Francesco Finocchiaro, “Im Anfang war der Rhythmus”. Aesthetic Abstractions in the Film Music Composition of the 1920s, 17th International Music Theory Conference, Lithuanian Academy of Music and Theatre, Vilnius, November 8–10, 2017.
The FMJ research project has been represented at the recent Transnational Opera Studies Conference in Bern, on July 5-7, 2017.
Dr. Francesco Finocchiaro reported on ‘Cinema and Musical Theatre in the Weimar Republic’, elaborating on Kurt Weill’s Royal Palace
and Alban Berg’s Lulu
as two paradigmatic instances of medial combination.
The paper focused on dramaturgical and aesthetical issues related to the cross-pollination between old and new medial languages in the Weimar era theatre.
F. Finocchiaro, Cinema and Musical Theatre in the Weimar Republic: Two Case Studies, 2nd Transnational Opera Studies Conference, Bern, July 5-7, 2017
At the recent conference When Jazz Meets Cinema (Lovere, May 5-7, 2017), Francesco Finocchiaro and Leo Izzo held a lecture on jazz numbers in Gottfried Huppertz’s score for Metropolis (1927) by Fritz Lang. The paper gave rise to a lively discussion that addressed many issues concerning the reception of the jazz music in Europe between the two world wars.
Francesco Finocchiaro & Leo Izzo, ‘Metropolis’ di Fritz Lang: la città del futuro nell’età del jazz, International Conference “When Jazz Meets Cinema”, May 5-7, 2017, Lovere (BG)
At the forthcoming International Conference When Jazz Meets Cinema, May 5-7, Lovere (BG), Project Leader Francesco Finocchiaro, together with jazz scholar Leo Izzo, will give a lecture on Gottfried Huppertz’s original score for Metropolis (1927) by Fritz Lang.
In their four-hand paper, Finocchiaro and Izzo will deal with two remarkable film scenes accompanied by jazz music.
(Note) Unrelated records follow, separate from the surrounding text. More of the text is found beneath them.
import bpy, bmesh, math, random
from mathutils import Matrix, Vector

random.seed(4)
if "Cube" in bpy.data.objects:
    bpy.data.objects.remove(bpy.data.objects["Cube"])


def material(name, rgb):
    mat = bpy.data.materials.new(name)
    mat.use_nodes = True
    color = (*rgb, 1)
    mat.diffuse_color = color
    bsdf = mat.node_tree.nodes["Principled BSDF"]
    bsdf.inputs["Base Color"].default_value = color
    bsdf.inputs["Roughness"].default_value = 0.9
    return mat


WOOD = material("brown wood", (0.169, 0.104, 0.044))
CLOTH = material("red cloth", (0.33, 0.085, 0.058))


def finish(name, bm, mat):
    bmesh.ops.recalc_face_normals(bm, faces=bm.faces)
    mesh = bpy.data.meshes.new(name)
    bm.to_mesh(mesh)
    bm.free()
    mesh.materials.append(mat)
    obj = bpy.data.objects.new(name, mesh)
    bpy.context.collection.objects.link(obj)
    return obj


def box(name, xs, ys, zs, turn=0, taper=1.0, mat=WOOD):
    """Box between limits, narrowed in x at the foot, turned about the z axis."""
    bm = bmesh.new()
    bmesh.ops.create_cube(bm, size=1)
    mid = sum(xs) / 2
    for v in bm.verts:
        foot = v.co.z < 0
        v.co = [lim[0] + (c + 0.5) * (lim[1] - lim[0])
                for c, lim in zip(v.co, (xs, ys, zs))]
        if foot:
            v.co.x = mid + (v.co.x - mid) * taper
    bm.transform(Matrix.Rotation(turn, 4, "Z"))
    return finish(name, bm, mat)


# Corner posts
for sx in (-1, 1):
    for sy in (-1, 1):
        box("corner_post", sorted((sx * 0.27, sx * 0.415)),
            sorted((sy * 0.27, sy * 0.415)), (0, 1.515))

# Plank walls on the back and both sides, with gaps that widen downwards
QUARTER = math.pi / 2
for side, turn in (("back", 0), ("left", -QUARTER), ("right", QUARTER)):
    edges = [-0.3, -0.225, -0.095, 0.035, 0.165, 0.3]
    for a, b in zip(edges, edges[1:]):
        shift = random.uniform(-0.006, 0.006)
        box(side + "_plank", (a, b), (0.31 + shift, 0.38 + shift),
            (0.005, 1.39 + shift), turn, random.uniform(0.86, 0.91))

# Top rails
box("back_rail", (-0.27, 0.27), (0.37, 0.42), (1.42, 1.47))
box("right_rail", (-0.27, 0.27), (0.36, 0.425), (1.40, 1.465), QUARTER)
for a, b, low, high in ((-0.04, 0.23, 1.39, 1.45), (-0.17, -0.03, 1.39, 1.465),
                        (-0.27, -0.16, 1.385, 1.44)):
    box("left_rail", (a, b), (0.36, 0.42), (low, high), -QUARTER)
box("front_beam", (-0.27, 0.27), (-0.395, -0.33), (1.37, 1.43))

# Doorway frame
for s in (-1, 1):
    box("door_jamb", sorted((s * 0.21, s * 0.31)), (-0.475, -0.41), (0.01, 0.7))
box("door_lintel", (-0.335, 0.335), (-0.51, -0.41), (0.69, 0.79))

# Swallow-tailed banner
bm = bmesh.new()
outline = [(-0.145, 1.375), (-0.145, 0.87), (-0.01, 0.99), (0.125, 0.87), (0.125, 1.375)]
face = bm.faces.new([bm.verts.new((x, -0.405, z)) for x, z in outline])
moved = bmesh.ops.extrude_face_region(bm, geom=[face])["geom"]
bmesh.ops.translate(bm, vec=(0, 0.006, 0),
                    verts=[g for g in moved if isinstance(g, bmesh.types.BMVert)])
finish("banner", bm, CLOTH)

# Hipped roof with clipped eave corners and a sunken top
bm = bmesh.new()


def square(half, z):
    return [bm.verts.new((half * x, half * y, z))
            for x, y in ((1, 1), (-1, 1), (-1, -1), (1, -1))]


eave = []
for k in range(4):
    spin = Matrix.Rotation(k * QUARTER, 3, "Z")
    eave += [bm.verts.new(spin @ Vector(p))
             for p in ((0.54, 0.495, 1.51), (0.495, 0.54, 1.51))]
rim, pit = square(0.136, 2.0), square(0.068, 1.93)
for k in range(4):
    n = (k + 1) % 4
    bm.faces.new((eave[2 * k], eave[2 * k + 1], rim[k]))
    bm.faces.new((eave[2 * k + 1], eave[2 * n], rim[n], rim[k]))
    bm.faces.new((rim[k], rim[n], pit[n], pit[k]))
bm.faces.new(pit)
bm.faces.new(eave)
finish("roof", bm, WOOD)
The analysis will focus on the symbolical meaning associated with jazzy sound and language in the music accompaniment for silent movies.
The discussion on music’s mechanization exploded in German print journalism between the two World Wars, when a series of technological innovations (radio, phonograph, cinematograph and sound cinema) caught the attention of the public and swept through the music world, shaking its very foundations.
In this sharply polemical debate, the metaphorical antithesis “organism-mechanism” reflected the contraposition between different thought systems and structured a generational opposition.
In other words, “organic music” was the music of the Nineteenth Century and that of the followers of the Classical-Romantic tradition; by contrast, “mechanical music” was the music of radiophonic, electro-acoustic and cinematic experiments, carried out by the new generation of composers at the Baden-Baden Festival.
In the framework of this ideological debate, the organic-mechanical metaphors constitute the point of connection between compositional structures, music analytical categories, and exegetical processes. Metaphors represent the hinge, the element of mediation between the categorization of the compositional structures and the hermeneutic processes that forge the aesthetic discourse. They mediate between the territories of poetics and aesthetics, where the verbal discourse has the central role, and the immanent structures.
Francesco Finocchiaro, “Musica organica versus musica meccanica”. Un’antitesi metaforica nel dibattito musicale fra le due guerre, in Musica e metafora: storia analisi ermeneutica, edited by F. Finocchiaro and M. Giani, Torino, Accademia University Press, 2016, pp. 117-154 (Biblioteca di Athena Musica, 1).
The research project on Film Music as a Problem in German Print Journalism will be presented at the University of Vienna, on 23 March 2017.
Project leader Dr. Francesco Finocchiaro and Project assistant Henriette Engelke will introduce the main issues of the ongoing project.
The lecture will be held at the Department of Musicology, from 3.30 pm to 5 pm.